[Dataset entries]
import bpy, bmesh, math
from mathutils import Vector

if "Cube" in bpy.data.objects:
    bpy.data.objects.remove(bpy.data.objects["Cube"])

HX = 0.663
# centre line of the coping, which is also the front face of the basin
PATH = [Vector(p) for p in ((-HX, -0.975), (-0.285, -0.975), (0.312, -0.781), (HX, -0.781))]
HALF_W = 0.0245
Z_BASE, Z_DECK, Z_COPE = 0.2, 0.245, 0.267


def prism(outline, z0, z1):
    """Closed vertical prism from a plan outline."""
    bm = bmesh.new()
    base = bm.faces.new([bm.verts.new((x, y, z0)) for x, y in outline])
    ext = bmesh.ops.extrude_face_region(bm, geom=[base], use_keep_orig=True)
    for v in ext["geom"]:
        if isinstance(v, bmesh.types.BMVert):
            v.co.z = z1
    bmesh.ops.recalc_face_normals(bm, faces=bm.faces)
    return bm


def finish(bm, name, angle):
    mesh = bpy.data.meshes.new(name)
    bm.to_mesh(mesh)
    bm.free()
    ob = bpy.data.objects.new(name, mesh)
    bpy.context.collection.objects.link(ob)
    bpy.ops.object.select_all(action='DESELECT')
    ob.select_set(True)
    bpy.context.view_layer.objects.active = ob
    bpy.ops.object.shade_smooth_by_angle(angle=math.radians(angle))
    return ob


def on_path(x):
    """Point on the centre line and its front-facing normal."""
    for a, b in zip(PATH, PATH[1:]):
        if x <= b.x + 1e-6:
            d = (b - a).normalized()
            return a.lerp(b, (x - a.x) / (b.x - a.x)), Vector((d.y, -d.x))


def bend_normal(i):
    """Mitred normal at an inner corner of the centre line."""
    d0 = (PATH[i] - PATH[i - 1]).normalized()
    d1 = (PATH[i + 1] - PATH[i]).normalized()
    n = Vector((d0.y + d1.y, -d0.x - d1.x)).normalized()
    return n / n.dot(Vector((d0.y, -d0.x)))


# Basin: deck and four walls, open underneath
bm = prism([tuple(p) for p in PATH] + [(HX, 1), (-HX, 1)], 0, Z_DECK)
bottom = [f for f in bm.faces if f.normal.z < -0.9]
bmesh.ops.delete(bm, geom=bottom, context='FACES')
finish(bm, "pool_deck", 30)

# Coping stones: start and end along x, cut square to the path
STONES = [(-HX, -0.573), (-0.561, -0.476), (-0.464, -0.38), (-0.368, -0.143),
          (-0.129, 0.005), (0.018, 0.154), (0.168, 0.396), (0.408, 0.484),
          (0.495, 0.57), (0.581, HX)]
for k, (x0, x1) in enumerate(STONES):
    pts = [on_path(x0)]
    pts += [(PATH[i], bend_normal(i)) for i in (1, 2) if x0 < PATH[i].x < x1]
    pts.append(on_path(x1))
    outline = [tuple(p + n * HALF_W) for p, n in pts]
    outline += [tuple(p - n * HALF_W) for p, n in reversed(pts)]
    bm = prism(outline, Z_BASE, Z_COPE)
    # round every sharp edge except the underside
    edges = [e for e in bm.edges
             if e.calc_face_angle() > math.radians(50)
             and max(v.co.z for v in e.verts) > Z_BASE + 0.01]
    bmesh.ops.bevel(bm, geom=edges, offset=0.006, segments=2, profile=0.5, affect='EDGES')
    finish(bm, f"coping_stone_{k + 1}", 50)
...
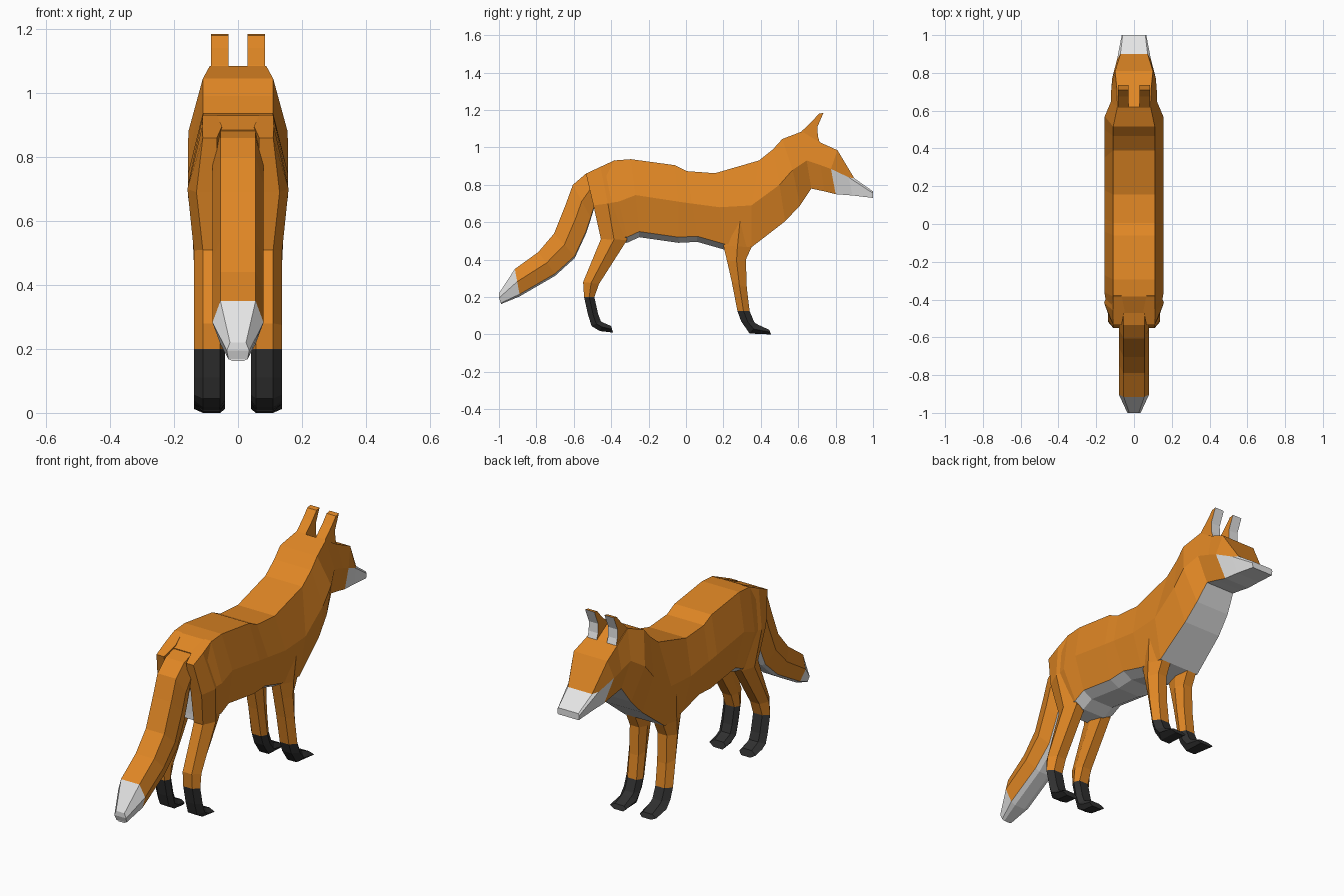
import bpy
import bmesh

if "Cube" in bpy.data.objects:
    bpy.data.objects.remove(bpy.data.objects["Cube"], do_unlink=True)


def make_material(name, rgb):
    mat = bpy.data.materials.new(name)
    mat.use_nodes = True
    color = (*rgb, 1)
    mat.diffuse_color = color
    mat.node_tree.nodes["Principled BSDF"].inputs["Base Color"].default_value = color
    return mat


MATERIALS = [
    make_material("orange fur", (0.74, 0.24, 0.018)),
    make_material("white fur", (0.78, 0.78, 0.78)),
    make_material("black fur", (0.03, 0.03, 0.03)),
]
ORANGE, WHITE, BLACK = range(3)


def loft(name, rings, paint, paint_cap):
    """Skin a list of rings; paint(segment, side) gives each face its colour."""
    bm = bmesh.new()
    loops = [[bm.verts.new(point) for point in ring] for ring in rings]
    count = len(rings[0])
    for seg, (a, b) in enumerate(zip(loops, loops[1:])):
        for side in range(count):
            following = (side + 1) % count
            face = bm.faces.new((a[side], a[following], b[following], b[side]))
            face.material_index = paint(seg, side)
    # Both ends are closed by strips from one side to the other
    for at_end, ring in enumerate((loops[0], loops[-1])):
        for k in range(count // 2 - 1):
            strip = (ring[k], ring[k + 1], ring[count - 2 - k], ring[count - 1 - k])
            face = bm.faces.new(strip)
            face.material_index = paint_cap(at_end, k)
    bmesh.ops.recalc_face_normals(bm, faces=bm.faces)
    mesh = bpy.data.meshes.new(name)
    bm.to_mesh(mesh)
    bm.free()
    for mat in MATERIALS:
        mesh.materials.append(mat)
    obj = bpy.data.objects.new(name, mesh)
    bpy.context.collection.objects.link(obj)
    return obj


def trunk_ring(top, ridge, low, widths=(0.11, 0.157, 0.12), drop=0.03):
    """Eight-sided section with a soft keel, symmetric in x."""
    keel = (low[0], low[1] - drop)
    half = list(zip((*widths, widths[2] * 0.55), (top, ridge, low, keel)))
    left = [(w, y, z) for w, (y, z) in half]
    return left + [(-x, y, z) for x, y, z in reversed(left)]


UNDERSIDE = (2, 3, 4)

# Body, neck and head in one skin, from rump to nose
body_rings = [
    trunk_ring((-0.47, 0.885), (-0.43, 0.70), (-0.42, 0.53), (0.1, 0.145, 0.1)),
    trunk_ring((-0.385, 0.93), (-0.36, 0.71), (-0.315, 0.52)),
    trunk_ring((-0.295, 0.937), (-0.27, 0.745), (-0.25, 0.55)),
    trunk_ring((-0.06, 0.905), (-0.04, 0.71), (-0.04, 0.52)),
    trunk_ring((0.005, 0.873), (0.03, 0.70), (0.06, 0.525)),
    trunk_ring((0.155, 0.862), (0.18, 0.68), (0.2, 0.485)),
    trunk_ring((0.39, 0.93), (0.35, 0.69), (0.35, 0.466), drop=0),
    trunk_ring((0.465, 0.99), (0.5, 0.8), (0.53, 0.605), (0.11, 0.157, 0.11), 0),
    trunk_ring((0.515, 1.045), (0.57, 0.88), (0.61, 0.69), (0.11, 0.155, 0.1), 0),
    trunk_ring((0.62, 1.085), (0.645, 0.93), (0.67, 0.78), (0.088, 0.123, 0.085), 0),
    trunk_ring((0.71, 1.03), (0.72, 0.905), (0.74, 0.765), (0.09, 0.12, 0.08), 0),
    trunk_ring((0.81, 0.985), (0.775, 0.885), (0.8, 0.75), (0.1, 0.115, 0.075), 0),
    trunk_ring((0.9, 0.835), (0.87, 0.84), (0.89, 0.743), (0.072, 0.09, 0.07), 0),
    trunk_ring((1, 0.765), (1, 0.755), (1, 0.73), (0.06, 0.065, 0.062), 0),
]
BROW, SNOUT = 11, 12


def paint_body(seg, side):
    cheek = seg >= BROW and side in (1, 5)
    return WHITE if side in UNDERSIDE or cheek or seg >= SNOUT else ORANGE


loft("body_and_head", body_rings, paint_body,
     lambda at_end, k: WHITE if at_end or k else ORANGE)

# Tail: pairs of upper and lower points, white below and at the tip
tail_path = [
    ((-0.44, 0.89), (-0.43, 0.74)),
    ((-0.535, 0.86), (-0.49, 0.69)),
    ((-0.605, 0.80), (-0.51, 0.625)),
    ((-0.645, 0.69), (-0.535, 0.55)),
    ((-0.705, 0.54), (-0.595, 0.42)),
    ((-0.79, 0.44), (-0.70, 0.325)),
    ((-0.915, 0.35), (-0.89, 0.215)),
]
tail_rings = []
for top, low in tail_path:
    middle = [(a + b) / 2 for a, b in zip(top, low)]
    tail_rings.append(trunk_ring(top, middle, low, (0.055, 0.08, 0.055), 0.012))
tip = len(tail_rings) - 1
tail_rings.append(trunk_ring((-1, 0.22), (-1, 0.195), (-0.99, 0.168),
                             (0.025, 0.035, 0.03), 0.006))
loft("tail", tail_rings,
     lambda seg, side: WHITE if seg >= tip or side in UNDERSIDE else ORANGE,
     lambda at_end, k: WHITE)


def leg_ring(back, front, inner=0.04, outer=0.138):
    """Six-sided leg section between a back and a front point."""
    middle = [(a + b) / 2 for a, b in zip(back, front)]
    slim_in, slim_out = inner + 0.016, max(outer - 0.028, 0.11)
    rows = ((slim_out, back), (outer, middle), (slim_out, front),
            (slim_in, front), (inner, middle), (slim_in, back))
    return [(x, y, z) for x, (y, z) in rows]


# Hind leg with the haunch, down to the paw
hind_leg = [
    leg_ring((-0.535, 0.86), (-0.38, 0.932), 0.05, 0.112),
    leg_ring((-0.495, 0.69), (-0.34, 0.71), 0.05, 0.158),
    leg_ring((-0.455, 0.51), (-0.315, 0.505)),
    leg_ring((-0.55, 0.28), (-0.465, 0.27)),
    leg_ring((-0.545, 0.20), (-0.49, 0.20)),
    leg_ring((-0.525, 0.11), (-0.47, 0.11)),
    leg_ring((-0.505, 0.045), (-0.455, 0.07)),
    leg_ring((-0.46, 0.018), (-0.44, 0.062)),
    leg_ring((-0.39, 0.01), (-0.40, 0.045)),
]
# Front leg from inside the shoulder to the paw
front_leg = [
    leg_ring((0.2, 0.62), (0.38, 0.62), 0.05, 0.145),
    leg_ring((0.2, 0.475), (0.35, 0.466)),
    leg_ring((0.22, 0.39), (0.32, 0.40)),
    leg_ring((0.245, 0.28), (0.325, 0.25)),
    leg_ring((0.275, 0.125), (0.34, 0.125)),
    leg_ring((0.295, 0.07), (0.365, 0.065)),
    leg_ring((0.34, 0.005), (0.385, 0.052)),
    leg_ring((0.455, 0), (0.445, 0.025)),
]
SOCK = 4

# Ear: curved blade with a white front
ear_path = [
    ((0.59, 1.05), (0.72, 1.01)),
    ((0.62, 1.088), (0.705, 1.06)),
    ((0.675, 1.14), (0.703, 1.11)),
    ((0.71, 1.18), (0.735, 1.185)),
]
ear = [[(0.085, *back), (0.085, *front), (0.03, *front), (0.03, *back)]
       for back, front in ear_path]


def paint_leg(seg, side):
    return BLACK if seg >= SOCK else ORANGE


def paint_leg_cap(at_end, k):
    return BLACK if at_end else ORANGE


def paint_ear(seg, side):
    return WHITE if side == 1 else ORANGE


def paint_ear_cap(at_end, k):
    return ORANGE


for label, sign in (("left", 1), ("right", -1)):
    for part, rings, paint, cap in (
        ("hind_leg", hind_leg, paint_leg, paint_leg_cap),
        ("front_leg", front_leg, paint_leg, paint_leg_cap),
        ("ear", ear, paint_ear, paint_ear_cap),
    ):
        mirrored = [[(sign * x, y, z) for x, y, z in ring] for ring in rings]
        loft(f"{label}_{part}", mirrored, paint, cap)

#### The task
Pull every line containing the string "bmesh" out of the data above and copy it.

#### Your response
import bpy, bmesh, math
    bm = bmesh.new()
    ext = bmesh.ops.extrude_face_region(bm, geom=[base], use_keep_orig=True)
        if isinstance(v, bmesh.types.BMVert):
    bmesh.ops.recalc_face_normals(bm, faces=bm.faces)
bmesh.ops.delete(bm, geom=bottom, context='FACES')
    bmesh.ops.bevel(bm, geom=edges, offset=0.006, segments=2, profile=0.5, affect='EDGES')
import bmesh
    bm = bmesh.new()
    bmesh.ops.recalc_face_normals(bm, faces=bm.faces)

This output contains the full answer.